Task goal.
Reproduce, exactly and in full, only the lines below from the one containing "wedge = [(0.34, -1.0), (0.34, -0.688), (0.2, -0.688)]" through the one containing "for x, y in wedge]".

Material shown.
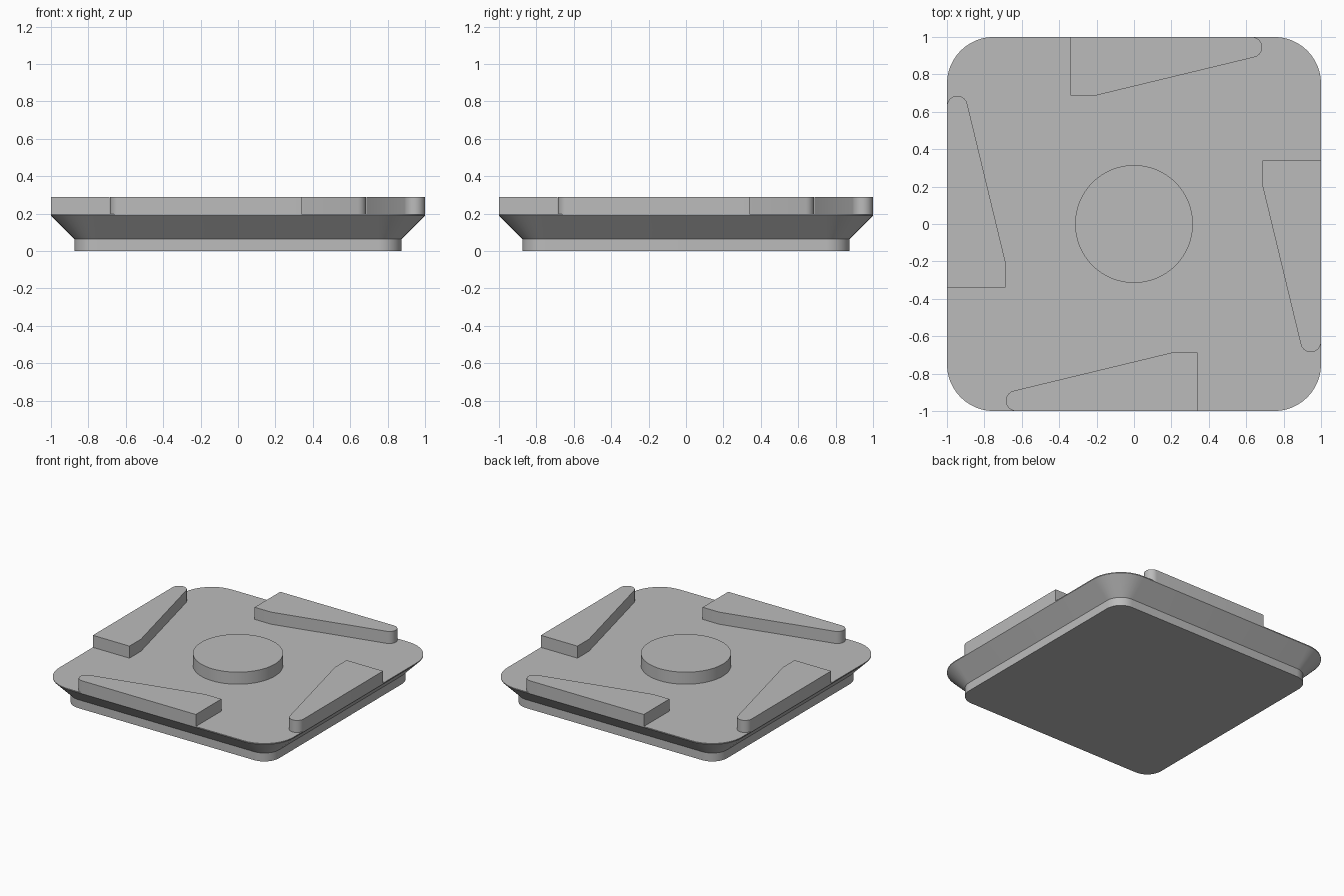
import bpy
import bmesh
import math

if "Cube" in bpy.data.objects:
    bpy.data.objects.remove(bpy.data.objects["Cube"])

grey = bpy.data.materials.new("plain grey")
grey.diffuse_color = (0.5, 0.5, 0.5, 1)
grey.use_nodes = True
grey.node_tree.nodes["Principled BSDF"].inputs["Base Color"].default_value = grey.diffuse_color


def rounded_square(half, radius, steps=12):
    """Outline of a square with rounded corners, counter-clockwise."""
    c = half - radius
    pts = []
    for k, (sx, sy) in enumerate([(1, 1), (-1, 1), (-1, -1), (1, -1)]):
        for i in range(steps + 1):
            a = math.pi / 2 * (k + i / steps)
            pts.append((sx * c + radius * math.cos(a), sy * c + radius * math.sin(a)))
    return pts


def loft(name, sections):
    """Solid through (outline, height) sections, capped at both ends."""
    bm = bmesh.new()
    rings = [[bm.verts.new((x, y, z)) for x, y in outline] for outline, z in sections]
    n = len(rings[0])
    for low, high in zip(rings, rings[1:]):
        for i in range(n):
            j = (i + 1) % n
            bm.faces.new((low[i], low[j], high[j], high[i]))
    bm.faces.new(rings[0][::-1])
    bm.faces.new(rings[-1])
    bmesh.ops.recalc_face_normals(bm, faces=bm.faces)
    mesh = bpy.data.meshes.new(name)
    bm.to_mesh(mesh)
    bm.free()
    mesh.materials.append(grey)
    obj = bpy.data.objects.new(name, mesh)
    bpy.context.collection.objects.link(obj)
    bpy.ops.object.select_all(action='DESELECT')
    obj.select_set(True)
    bpy.context.view_layer.objects.active = obj
    bpy.ops.object.shade_smooth_by_angle(angle=math.radians(25))
    return obj


FLOOR, TOP = 0.197, 0.29

# Stepped plate: straight foot, flared side, thin upright rim
foot, rim = rounded_square(0.875, 0.125), rounded_square(1.0, 0.25)
loft("plate", [(foot, 0), (foot, 0.065), (rim, 0.19), (rim, FLOOR)])

# Round central boss
circle = [(0.315 * math.cos(math.tau * i / 64), 0.315 * math.sin(math.tau * i / 64))
          for i in range(64)]
loft("centre_boss", [(circle, FLOOR), (circle, TOP)])

# Tapered wedge with a rounded tip, repeated on each edge
wedge = [(0.34, -1.0), (0.34, -0.688), (0.2, -0.688)]
for i in range(13):
    a = math.radians(103.7 + (270 - 103.7) * i / 12)
    wedge.append((-0.63 + 0.055 * math.cos(a), -0.945 + 0.055 * math.sin(a)))
for k, side in enumerate(("front", "right", "back", "left")):
    a = k * math.pi / 2
    turned = [(x * math.cos(a) - y * math.sin(a), x * math.sin(a) + y * math.cos(a))
              for x, y in wedge]
    loft(side + "_wedge", [(turned, FLOOR), (turned, TOP)])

Solution to the exercise.
wedge = [(0.34, -1.0), (0.34, -0.688), (0.2, -0.688)]
for i in range(13):
    a = math.radians(103.7 + (270 - 103.7) * i / 12)
    wedge.append((-0.63 + 0.055 * math.cos(a), -0.945 + 0.055 * math.sin(a)))
for k, side in enumerate(("front", "right", "back", "left")):
    a = k * math.pi / 2
    turned = [(x * math.cos(a) - y * math.sin(a), x * math.sin(a) + y * math.cos(a))
              for x, y in wedge]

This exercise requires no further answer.